"These VARs didn't build out their business in time and have no alternative but to buy their way in, because what they have is a dying business model," he said.
Experienced investors like Teichman and Tony Pompliano, managing partner at the AJP Group, report that the number of potential MSP targets for acquisition are plentiful. This target-rich environment represents more opportunities than they can reach out to.
That doesn't mean this plethora of MSP candidates, in the thousands, meet the criteria of these buyers. Neither is it a fast and easy process.
The AJP Group, for example, has spent the past six months putting together resources to acquire and consolidate MSPs, cloud services companies and hosting companies. The small equity firm expects to close out 2013 with five acquisitions.
"That's part of our overall plan to assemble $100 million in revenue over the next 30 months -- or what remains of a 36-month plan," said Pompliano, adding that the firm is well on its way.
Anexio Inc. is an MSP in Sarasota, Fla., and the first acquisition by the AJP Group. An additional four companies will be folded under Anexio, all closing by the fall. AJP is also purchasing an additional three companies not related to the Anexio project.
Pompliano calls his technology M&A approach opportunistic -- in other words, as the situation arises and where it makes sense. He has very specific criteria for the companies he pursues: They have an ecosystem of IT services and 50% or more of recurring services revenue; a mature delivery and business model; annual revenue between $2 million and $10 million; a certain geographic coverage; and domain or technical expertise that's transferrable.
"They also have to have reasonable sellers," he said.
All Covered has similar criteria when shopping for MSPs. "Attractive companies have predictable business, a certain revenue growth rate, [good] customer retention [and] a consistent employee base," said Teichman.
For MSPs that meet investor criteria, it's a sellers' market. But most companies aren't out waving the flag that they're looking for a buyer, according to the industry experts.
In fact, the companies most vocal about selling tend to have a pressing financial need. "Often they're not profitable, have declining revenue and are looking for an exit strategy," said Weaver.
Gartner's Tiffani Bova, vice president and distinguished analyst, said that the majority of traditional VARs and systems integrators look to acquisition to provide them greater reach, technical capabilities and clients rather than companies that can give them an entirely new market or capability.

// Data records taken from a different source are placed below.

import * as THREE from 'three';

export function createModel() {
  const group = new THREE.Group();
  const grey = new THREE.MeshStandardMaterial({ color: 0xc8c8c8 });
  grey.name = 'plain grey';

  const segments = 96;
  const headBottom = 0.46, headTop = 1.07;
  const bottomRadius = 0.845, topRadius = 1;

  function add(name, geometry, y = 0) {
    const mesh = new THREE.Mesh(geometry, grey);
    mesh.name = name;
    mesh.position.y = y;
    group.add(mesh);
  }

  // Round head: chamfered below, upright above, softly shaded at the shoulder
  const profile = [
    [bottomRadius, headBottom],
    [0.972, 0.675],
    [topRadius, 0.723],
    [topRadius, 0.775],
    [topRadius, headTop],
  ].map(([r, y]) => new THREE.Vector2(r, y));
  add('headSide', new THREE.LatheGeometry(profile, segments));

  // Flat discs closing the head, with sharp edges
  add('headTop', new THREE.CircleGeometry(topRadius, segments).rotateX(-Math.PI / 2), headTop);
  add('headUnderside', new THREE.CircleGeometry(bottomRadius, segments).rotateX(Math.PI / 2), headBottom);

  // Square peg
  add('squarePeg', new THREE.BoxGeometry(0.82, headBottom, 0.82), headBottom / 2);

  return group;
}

In other words, they're looking at companies more like themselves than different.
"However, those who are willing to invest in their business and look towards future value scenarios can use acquisitions to speed up the return on those types of investments," she said.

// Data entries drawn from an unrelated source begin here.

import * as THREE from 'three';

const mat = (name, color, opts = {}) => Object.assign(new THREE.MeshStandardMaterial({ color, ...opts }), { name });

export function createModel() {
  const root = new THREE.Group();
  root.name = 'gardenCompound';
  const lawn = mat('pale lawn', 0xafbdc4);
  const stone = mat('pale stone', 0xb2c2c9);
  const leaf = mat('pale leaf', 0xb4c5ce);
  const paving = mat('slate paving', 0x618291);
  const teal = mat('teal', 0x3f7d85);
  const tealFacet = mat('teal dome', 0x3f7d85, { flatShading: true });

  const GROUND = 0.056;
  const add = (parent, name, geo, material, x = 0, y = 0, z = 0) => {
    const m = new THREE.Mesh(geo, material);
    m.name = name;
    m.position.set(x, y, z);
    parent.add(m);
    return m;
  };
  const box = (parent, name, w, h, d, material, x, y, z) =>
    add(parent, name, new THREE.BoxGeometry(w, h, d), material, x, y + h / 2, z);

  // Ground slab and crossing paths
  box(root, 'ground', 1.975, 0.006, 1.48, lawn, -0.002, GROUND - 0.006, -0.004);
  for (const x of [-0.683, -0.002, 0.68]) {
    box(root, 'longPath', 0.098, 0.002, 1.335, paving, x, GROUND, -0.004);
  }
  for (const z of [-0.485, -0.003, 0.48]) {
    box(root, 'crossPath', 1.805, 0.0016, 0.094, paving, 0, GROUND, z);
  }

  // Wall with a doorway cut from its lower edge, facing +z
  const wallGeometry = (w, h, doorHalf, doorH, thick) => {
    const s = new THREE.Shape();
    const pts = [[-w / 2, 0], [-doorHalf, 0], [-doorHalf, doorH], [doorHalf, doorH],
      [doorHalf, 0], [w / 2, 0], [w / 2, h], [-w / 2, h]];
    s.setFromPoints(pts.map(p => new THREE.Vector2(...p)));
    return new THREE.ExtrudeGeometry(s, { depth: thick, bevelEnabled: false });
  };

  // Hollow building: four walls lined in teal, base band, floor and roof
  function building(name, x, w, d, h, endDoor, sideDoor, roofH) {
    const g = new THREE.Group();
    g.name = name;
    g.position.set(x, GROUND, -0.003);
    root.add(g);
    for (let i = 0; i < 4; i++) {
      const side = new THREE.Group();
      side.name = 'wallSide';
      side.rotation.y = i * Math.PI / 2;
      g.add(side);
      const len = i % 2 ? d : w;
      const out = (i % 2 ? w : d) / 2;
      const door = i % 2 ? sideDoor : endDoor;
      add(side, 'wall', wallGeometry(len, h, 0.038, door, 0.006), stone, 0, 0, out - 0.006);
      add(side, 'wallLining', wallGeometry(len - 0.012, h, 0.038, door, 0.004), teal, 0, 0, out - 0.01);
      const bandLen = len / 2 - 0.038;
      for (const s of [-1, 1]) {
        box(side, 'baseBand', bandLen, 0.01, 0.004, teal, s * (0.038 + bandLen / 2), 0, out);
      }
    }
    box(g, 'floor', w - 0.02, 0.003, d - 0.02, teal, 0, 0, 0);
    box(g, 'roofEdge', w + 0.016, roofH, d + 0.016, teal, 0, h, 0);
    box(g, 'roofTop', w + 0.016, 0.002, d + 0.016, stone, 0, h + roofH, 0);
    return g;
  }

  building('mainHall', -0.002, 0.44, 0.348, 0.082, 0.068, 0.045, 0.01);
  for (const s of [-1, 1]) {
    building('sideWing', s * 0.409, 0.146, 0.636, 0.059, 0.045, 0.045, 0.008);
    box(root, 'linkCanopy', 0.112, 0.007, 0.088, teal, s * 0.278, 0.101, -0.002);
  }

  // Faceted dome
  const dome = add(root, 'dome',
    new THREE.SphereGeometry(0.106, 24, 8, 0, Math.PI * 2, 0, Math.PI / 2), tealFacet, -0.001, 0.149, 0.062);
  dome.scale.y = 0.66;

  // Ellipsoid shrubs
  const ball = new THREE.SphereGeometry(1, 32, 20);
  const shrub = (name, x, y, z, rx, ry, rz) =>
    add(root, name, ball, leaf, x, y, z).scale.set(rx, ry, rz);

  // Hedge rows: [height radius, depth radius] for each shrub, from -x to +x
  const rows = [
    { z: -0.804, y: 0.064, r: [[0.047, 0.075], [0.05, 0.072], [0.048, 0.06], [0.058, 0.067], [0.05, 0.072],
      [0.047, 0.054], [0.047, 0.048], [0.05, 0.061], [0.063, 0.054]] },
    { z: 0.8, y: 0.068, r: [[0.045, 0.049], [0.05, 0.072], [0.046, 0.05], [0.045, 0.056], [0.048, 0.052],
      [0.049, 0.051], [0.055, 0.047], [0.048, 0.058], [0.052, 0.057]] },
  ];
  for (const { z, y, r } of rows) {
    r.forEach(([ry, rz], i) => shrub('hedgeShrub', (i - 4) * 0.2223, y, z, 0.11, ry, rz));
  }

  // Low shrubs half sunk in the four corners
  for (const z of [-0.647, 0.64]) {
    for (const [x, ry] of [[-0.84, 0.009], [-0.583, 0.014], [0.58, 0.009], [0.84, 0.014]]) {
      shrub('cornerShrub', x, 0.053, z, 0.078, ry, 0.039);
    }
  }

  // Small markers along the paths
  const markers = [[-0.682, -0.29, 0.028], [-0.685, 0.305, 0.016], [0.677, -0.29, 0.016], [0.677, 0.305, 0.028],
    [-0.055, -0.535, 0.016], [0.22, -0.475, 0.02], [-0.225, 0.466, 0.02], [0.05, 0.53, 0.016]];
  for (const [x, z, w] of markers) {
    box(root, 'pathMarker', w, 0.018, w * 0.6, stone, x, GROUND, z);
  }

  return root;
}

Keep an open mind
Teichman wasn't in the market to sell his company when approached by All Covered in 2000. But he explored the proposal. "I was about to make another wave of investment in people and tools. So the idea of joining a larger company with more resources, employees and financials was appealing," he said.

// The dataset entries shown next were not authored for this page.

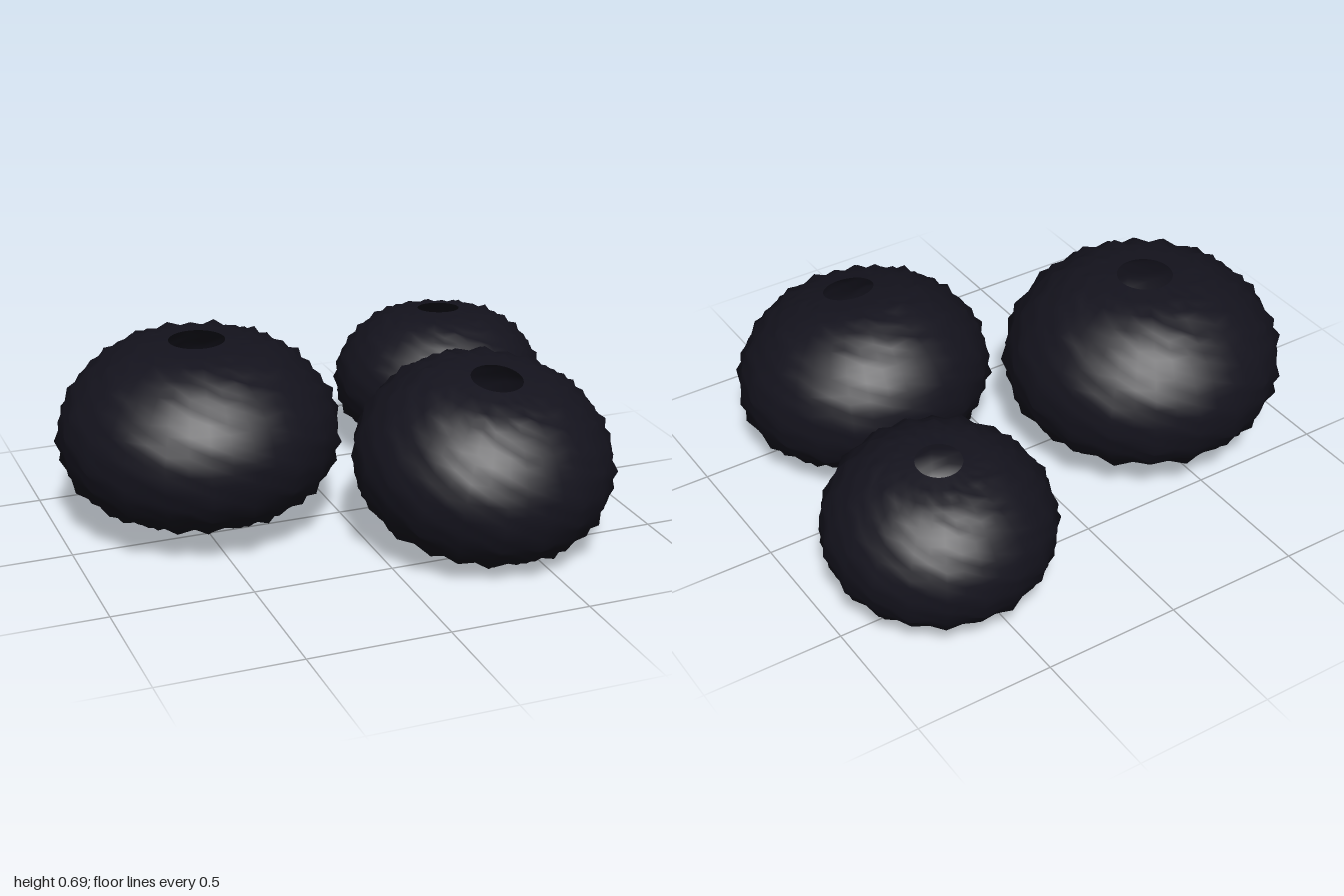
import * as THREE from 'three';
import { mergeVertices } from 'three/addons/utils/BufferGeometryUtils.js';

const RIBS = 20;
const ROWS = 34;

// Hollow domed shell of unit radius: dented bottom, low waist, open hole on top
function shellGeometry(seed) {
  const flank = new THREE.CatmullRomCurve3([
    [0.1, -0.585], [0.34, -0.605], [0.6, -0.555], [0.8, -0.45], [0.935, -0.29], [0.985, -0.08],
    [0.96, 0.1], [0.885, 0.25], [0.755, 0.4], [0.57, 0.525], [0.4, 0.585], [0.2, 0.615],
  ].map(([r, y]) => new THREE.Vector3(r, y, 0)));
  const profile = [
    new THREE.Vector2(0, -0.57),
    ...flank.getSpacedPoints(ROWS).map((p) => new THREE.Vector2(p.x, p.y)),
  ];
  const columns = RIBS * 2;
  const geometry = new THREE.LatheGeometry(profile, columns);
  const pos = geometry.attributes.position;
  const normal = geometry.attributes.normal;
  const p = new THREE.Vector3();
  const n = new THREE.Vector3();

  // Staggered tubercles along the ribs, fading out toward both poles
  for (let i = 0; i < pos.count; i++) {
    const row = i % profile.length;
    const column = Math.floor(i / profile.length) % columns;
    p.fromBufferAttribute(pos, i);
    n.fromBufferAttribute(normal, i);
    const onRib = column % 2 === 0;
    const raised = row % 2 === 0;
    const vary = 0.7 + 0.3 * Math.sin(row * 2.3 + column * 1.7 + seed);
    const fade = THREE.MathUtils.smoothstep(Math.hypot(p.x, p.z), 0.2, 0.6);
    const height = onRib ? (raised ? 0.046 : 0.014) : 0.002;
    p.addScaledVector(n, height * vary * fade);
    pos.setXYZ(i, p.x, p.y, p.z);
  }

  // Weld the seam so that shading runs smoothly around
  geometry.deleteAttribute('uv');
  geometry.deleteAttribute('normal');
  const welded = mergeVertices(geometry, 1e-5);
  welded.computeVertexNormals();
  return welded;
}

export function createModel() {
  const group = new THREE.Group();
  const material = new THREE.MeshStandardMaterial({ color: 0x14131d, side: THREE.DoubleSide });

  // Three shells of different size, each with its own lean
  const shells = [
    { name: 'largeShell', at: [-0.49, 0.375, -0.122], radius: 0.5, squash: 1.01, lean: [0, 0.1, 0] },
    { name: 'frontShell', at: [0.387, 0.333, 0.4], radius: 0.458, squash: 1.05, lean: [0.2, 0.05, -0.04] },
    { name: 'smallShell', at: [0.592, 0.305, -0.47], radius: 0.398, squash: 1.03, lean: [-0.08, 0.15, -0.03] },
  ];
  shells.forEach(({ name, at, radius, squash, lean }, i) => {
    const shell = new THREE.Mesh(shellGeometry(i * 2), material);
    shell.name = name;
    shell.position.set(...at);
    shell.rotation.set(...lean);
    shell.scale.set(radius, radius * squash, radius);
    group.add(shell);
  });
  return group;
}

Today, All Covered has 800 employees in 28 locations nationwide.
Teichman offers MSPs some advice that he said should apply whether or not they're looking to be acquired: Run your business as if you're going to sell it. "The things you do today -- all the things that foster a strong and healthy business -- will only serve to help your business tomorrow," he said.
And if a suitor does come along, talk to them; you may learn something. "Selling is just another business decision," said Teichman.
As businesses are increasingly making decisions about whom they want to hand over their data to, they're looking for organizations with stability, size and longevity.
Buyers look for companies that are a good cultural fit for the sellers, employees and customers.